ACTIVITY:
Print the records below exactly, and do not carry over any picture.

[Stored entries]
┄┄┄┄┄┄┄┄┄┄
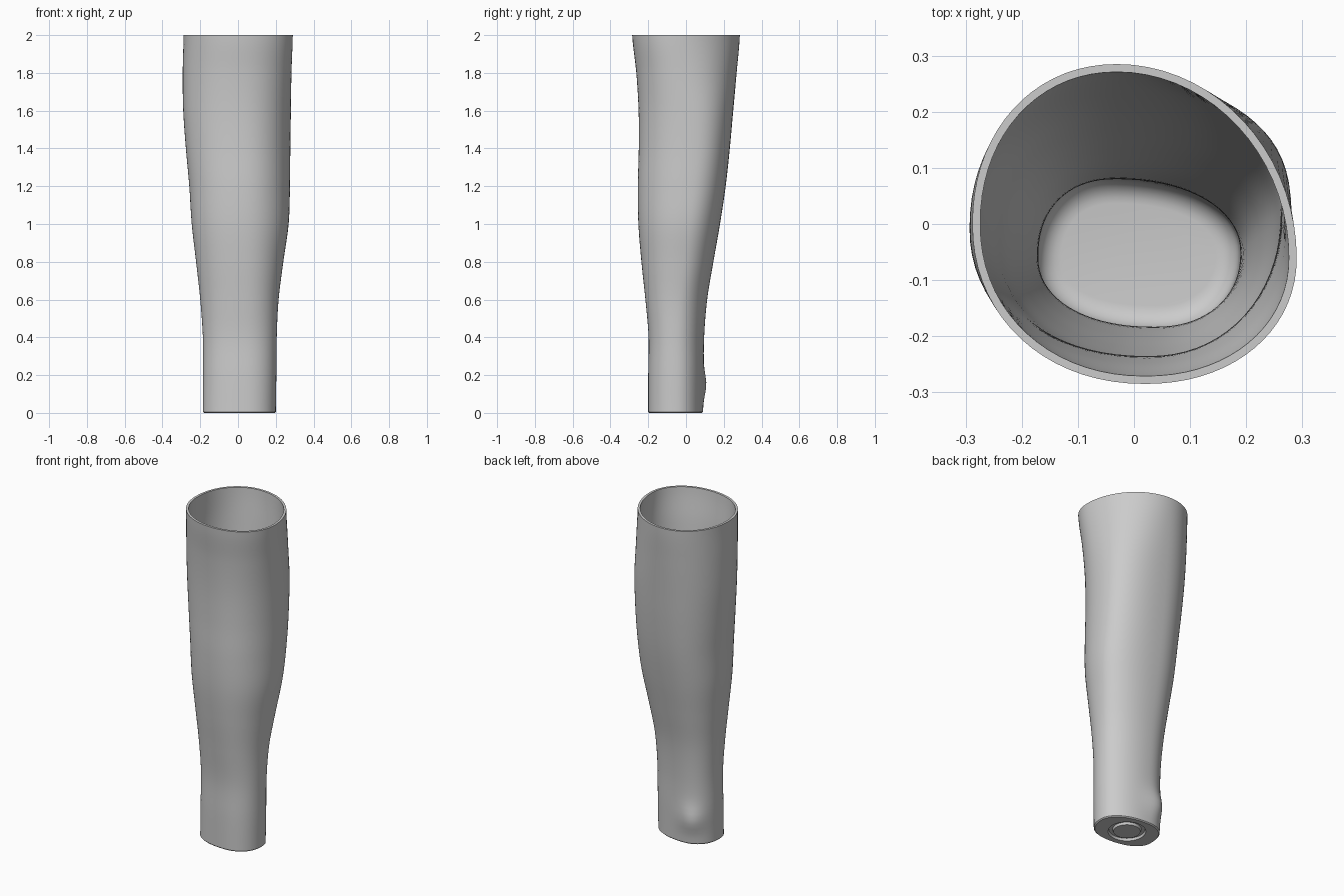
import bpy
import bmesh
from math import cos, sin, pi, exp
from mathutils import Vector

if "Cube" in bpy.data.objects:
    bpy.data.objects.remove(bpy.data.objects["Cube"], do_unlink=True)

WALL = 0.014
FLOOR = 0.03
QUARTER_STEPS = 18
RING_COUNT = 64

# Stations: height, left x, right x, front y, back y, widest-right y, back right fullness
STATIONS = [
    (0.0, -0.185, 0.20, -0.20, 0.09, -0.05, 2.1),
    (0.2, -0.185, 0.203, -0.20, 0.093, -0.05, 2.1),
    (0.4, -0.186, 0.205, -0.198, 0.096, -0.05, 2.1),
    (0.6, -0.20, 0.215, -0.215, 0.112, -0.04, 2.1),
    (0.8, -0.222, 0.24, -0.236, 0.145, -0.02, 2.2),
    (1.0, -0.245, 0.268, -0.252, 0.18, 0.0, 2.3),
    (1.2, -0.258, 0.275, -0.255, 0.21, 0.02, 2.4),
    (1.4, -0.276, 0.277, -0.25, 0.232, 0.03, 2.45),
    (1.6, -0.29, 0.28, -0.251, 0.25, 0.02, 2.4),
    (1.8, -0.293, 0.283, -0.263, 0.268, -0.02, 2.2),
    (2.0, -0.288, 0.29, -0.285, 0.285, -0.06, 1.98),
]


def station_at(z):
    """Smooth interpolation between neighbouring stations."""
    last = len(STATIONS) - 1
    pos = min(max(z / 2 * last, 0), last)
    i = min(int(pos), last - 1)
    t = pos - i
    a, b, c, d = (STATIONS[min(max(k, 0), last)] for k in range(i - 1, i + 3))
    return [q + t / 2 * (r - p + t * (2 * p - 5 * q + 4 * r - s + t * (3 * (q - r) + s - p)))
            for p, q, r, s in zip(a, b, c, d)]


def section(z, inset=0.0):
    """Lopsided oval made of four quarter superellipses."""
    _, left, right, front, back, right_y, fullness = station_at(z)
    left, right = left + inset, right - inset
    front, back = front + inset, back - inset
    h = z / 2
    left_y = -0.07 + 0.07 * h
    back_x, front_x = -0.03, 0.04 - 0.02 * h
    quarters = [
        (back_x, right_y, right, back, fullness),
        (back_x, left_y, left, back, 2.3 - 0.2 * h),
        (front_x, left_y, left, front, 2.2 - 0.1 * h),
        (front_x, right_y, right, front, 2.2 - 0.1 * h),
    ]
    points = []
    for q, (cx, cy, ex, ey, n) in enumerate(quarters):
        for k in range(QUARTER_STEPS):
            angle = (q + k / QUARTER_STEPS) * pi / 2
            x = cx + abs(ex - cx) * abs(cos(angle)) ** (2 / n) * (1 if ex > cx else -1)
            y = cy + abs(ey - cy) * abs(sin(angle)) ** (2 / n) * (1 if ey > cy else -1)
            # Small rounded bump low on the back
            d2 = (x + 0.085) ** 2 + (y - 0.08) ** 2 + (z - 0.15) ** 2
            push = 0.024 * exp(-d2 / 0.006)
            points.append(Vector((x - push * 0.6, y + push * 0.8, z)))
    return points


def circle(radius, z):
    total = 4 * QUARTER_STEPS
    return [Vector((0.005 + radius * cos(2 * pi * k / total),
                    -0.055 + radius * sin(2 * pi * k / total), z)) for k in range(total)]


def at_height(points, z):
    return [Vector((p.x, p.y, z)) for p in points]


def make_shell(name, loops, material):
    """Bridge a sequence of loops and cap both ends."""
    bm = bmesh.new()
    rings = [[bm.verts.new(p) for p in loop] for loop in loops]
    for low, high in zip(rings, rings[1:]):
        for k in range(len(low)):
            j = (k + 1) % len(low)
            bm.faces.new((low[k], low[j], high[j], high[k]))
    bm.faces.new(list(reversed(rings[0])))
    bm.faces.new(rings[-1])
    bmesh.ops.recalc_face_normals(bm, faces=bm.faces[:])
    mesh = bpy.data.meshes.new(name)
    bm.to_mesh(mesh)
    bm.free()
    mesh.materials.append(material)
    obj = bpy.data.objects.new(name, mesh)
    bpy.context.collection.objects.link(obj)
    bpy.ops.object.select_all(action="DESELECT")
    obj.select_set(True)
    bpy.context.view_layer.objects.active = obj
    bpy.ops.object.shade_smooth_by_angle(angle=pi / 6)
    return obj


grey = bpy.data.materials.new("plain grey")
grey.use_nodes = True
colour = (0.6, 0.6, 0.6, 1)
grey.diffuse_color = colour
grey.node_tree.nodes["Principled BSDF"].inputs["Base Color"].default_value = colour

# Underside: flat base with a circular groove around a central disc
loops = [circle(0.075, 0), circle(0.08, 0.014), circle(0.1, 0.014), circle(0.105, 0)]
loops.append(at_height(section(0, 0.006), 0))

# Outer wall
heights = [0.006 + (2 - 0.006) * i / RING_COUNT for i in range(RING_COUNT + 1)]
loops += [section(z) for z in heights]

# Inner wall, down to a rounded floor
fillet = 0.04
loops += [section(z, WALL) for z in reversed(heights) if z > FLOOR + fillet + 0.01]
for i in range(7):
    a = i / 6 * pi / 2
    z = FLOOR + fillet * (1 - sin(a))
    loops.append(section(z, WALL + fillet * (1 - cos(a))))

make_shell("hollow_sleeve", loops, grey)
┄┄┄┄┄┄┄┄┄┄
ANSWER TO THIS EXERCISE:
import bpy
import bmesh
from math import cos, sin, pi, exp
from mathutils import Vector

if "Cube" in bpy.data.objects:
    bpy.data.objects.remove(bpy.data.objects["Cube"], do_unlink=True)

WALL = 0.014
FLOOR = 0.03
QUARTER_STEPS = 18
RING_COUNT = 64

# Stations: height, left x, right x, front y, back y, widest-right y, back right fullness
STATIONS = [
    (0.0, -0.185, 0.20, -0.20, 0.09, -0.05, 2.1),
    (0.2, -0.185, 0.203, -0.20, 0.093, -0.05, 2.1),
    (0.4, -0.186, 0.205, -0.198, 0.096, -0.05, 2.1),
    (0.6, -0.20, 0.215, -0.215, 0.112, -0.04, 2.1),
    (0.8, -0.222, 0.24, -0.236, 0.145, -0.02, 2.2),
    (1.0, -0.245, 0.268, -0.252, 0.18, 0.0, 2.3),
    (1.2, -0.258, 0.275, -0.255, 0.21, 0.02, 2.4),
    (1.4, -0.276, 0.277, -0.25, 0.232, 0.03, 2.45),
    (1.6, -0.29, 0.28, -0.251, 0.25, 0.02, 2.4),
    (1.8, -0.293, 0.283, -0.263, 0.268, -0.02, 2.2),
    (2.0, -0.288, 0.29, -0.285, 0.285, -0.06, 1.98),
]


def station_at(z):
    """Smooth interpolation between neighbouring stations."""
    last = len(STATIONS) - 1
    pos = min(max(z / 2 * last, 0), last)
    i = min(int(pos), last - 1)
    t = pos - i
    a, b, c, d = (STATIONS[min(max(k, 0), last)] for k in range(i - 1, i + 3))
    return [q + t / 2 * (r - p + t * (2 * p - 5 * q + 4 * r - s + t * (3 * (q - r) + s - p)))
            for p, q, r, s in zip(a, b, c, d)]


def section(z, inset=0.0):
    """Lopsided oval made of four quarter superellipses."""
    _, left, right, front, back, right_y, fullness = station_at(z)
    left, right = left + inset, right - inset
    front, back = front + inset, back - inset
    h = z / 2
    left_y = -0.07 + 0.07 * h
    back_x, front_x = -0.03, 0.04 - 0.02 * h
    quarters = [
        (back_x, right_y, right, back, fullness),
        (back_x, left_y, left, back, 2.3 - 0.2 * h),
        (front_x, left_y, left, front, 2.2 - 0.1 * h),
        (front_x, right_y, right, front, 2.2 - 0.1 * h),
    ]
    points = []
    for q, (cx, cy, ex, ey, n) in enumerate(quarters):
        for k in range(QUARTER_STEPS):
            angle = (q + k / QUARTER_STEPS) * pi / 2
            x = cx + abs(ex - cx) * abs(cos(angle)) ** (2 / n) * (1 if ex > cx else -1)
            y = cy + abs(ey - cy) * abs(sin(angle)) ** (2 / n) * (1 if ey > cy else -1)
            # Small rounded bump low on the back
            d2 = (x + 0.085) ** 2 + (y - 0.08) ** 2 + (z - 0.15) ** 2
            push = 0.024 * exp(-d2 / 0.006)
            points.append(Vector((x - push * 0.6, y + push * 0.8, z)))
    return points


def circle(radius, z):
    total = 4 * QUARTER_STEPS
    return [Vector((0.005 + radius * cos(2 * pi * k / total),
                    -0.055 + radius * sin(2 * pi * k / total), z)) for k in range(total)]


def at_height(points, z):
    return [Vector((p.x, p.y, z)) for p in points]


def make_shell(name, loops, material):
    """Bridge a sequence of loops and cap both ends."""
    bm = bmesh.new()
    rings = [[bm.verts.new(p) for p in loop] for loop in loops]
    for low, high in zip(rings, rings[1:]):
        for k in range(len(low)):
            j = (k + 1) % len(low)
            bm.faces.new((low[k], low[j], high[j], high[k]))
    bm.faces.new(list(reversed(rings[0])))
    bm.faces.new(rings[-1])
    bmesh.ops.recalc_face_normals(bm, faces=bm.faces[:])
    mesh = bpy.data.meshes.new(name)
    bm.to_mesh(mesh)
    bm.free()
    mesh.materials.append(material)
    obj = bpy.data.objects.new(name, mesh)
    bpy.context.collection.objects.link(obj)
    bpy.ops.object.select_all(action="DESELECT")
    obj.select_set(True)
    bpy.context.view_layer.objects.active = obj
    bpy.ops.object.shade_smooth_by_angle(angle=pi / 6)
    return obj


grey = bpy.data.materials.new("plain grey")
grey.use_nodes = True
colour = (0.6, 0.6, 0.6, 1)
grey.diffuse_color = colour
grey.node_tree.nodes["Principled BSDF"].inputs["Base Color"].default_value = colour

# Underside: flat base with a circular groove around a central disc
loops = [circle(0.075, 0), circle(0.08, 0.014), circle(0.1, 0.014), circle(0.105, 0)]
loops.append(at_height(section(0, 0.006), 0))

# Outer wall
heights = [0.006 + (2 - 0.006) * i / RING_COUNT for i in range(RING_COUNT + 1)]
loops += [section(z) for z in heights]

# Inner wall, down to a rounded floor
fillet = 0.04
loops += [section(z, WALL) for z in reversed(heights) if z > FLOOR + fillet + 0.01]
for i in range(7):
    a = i / 6 * pi / 2
    z = FLOOR + fillet * (1 - sin(a))
    loops.append(section(z, WALL + fillet * (1 - cos(a))))

make_shell("hollow_sleeve", loops, grey)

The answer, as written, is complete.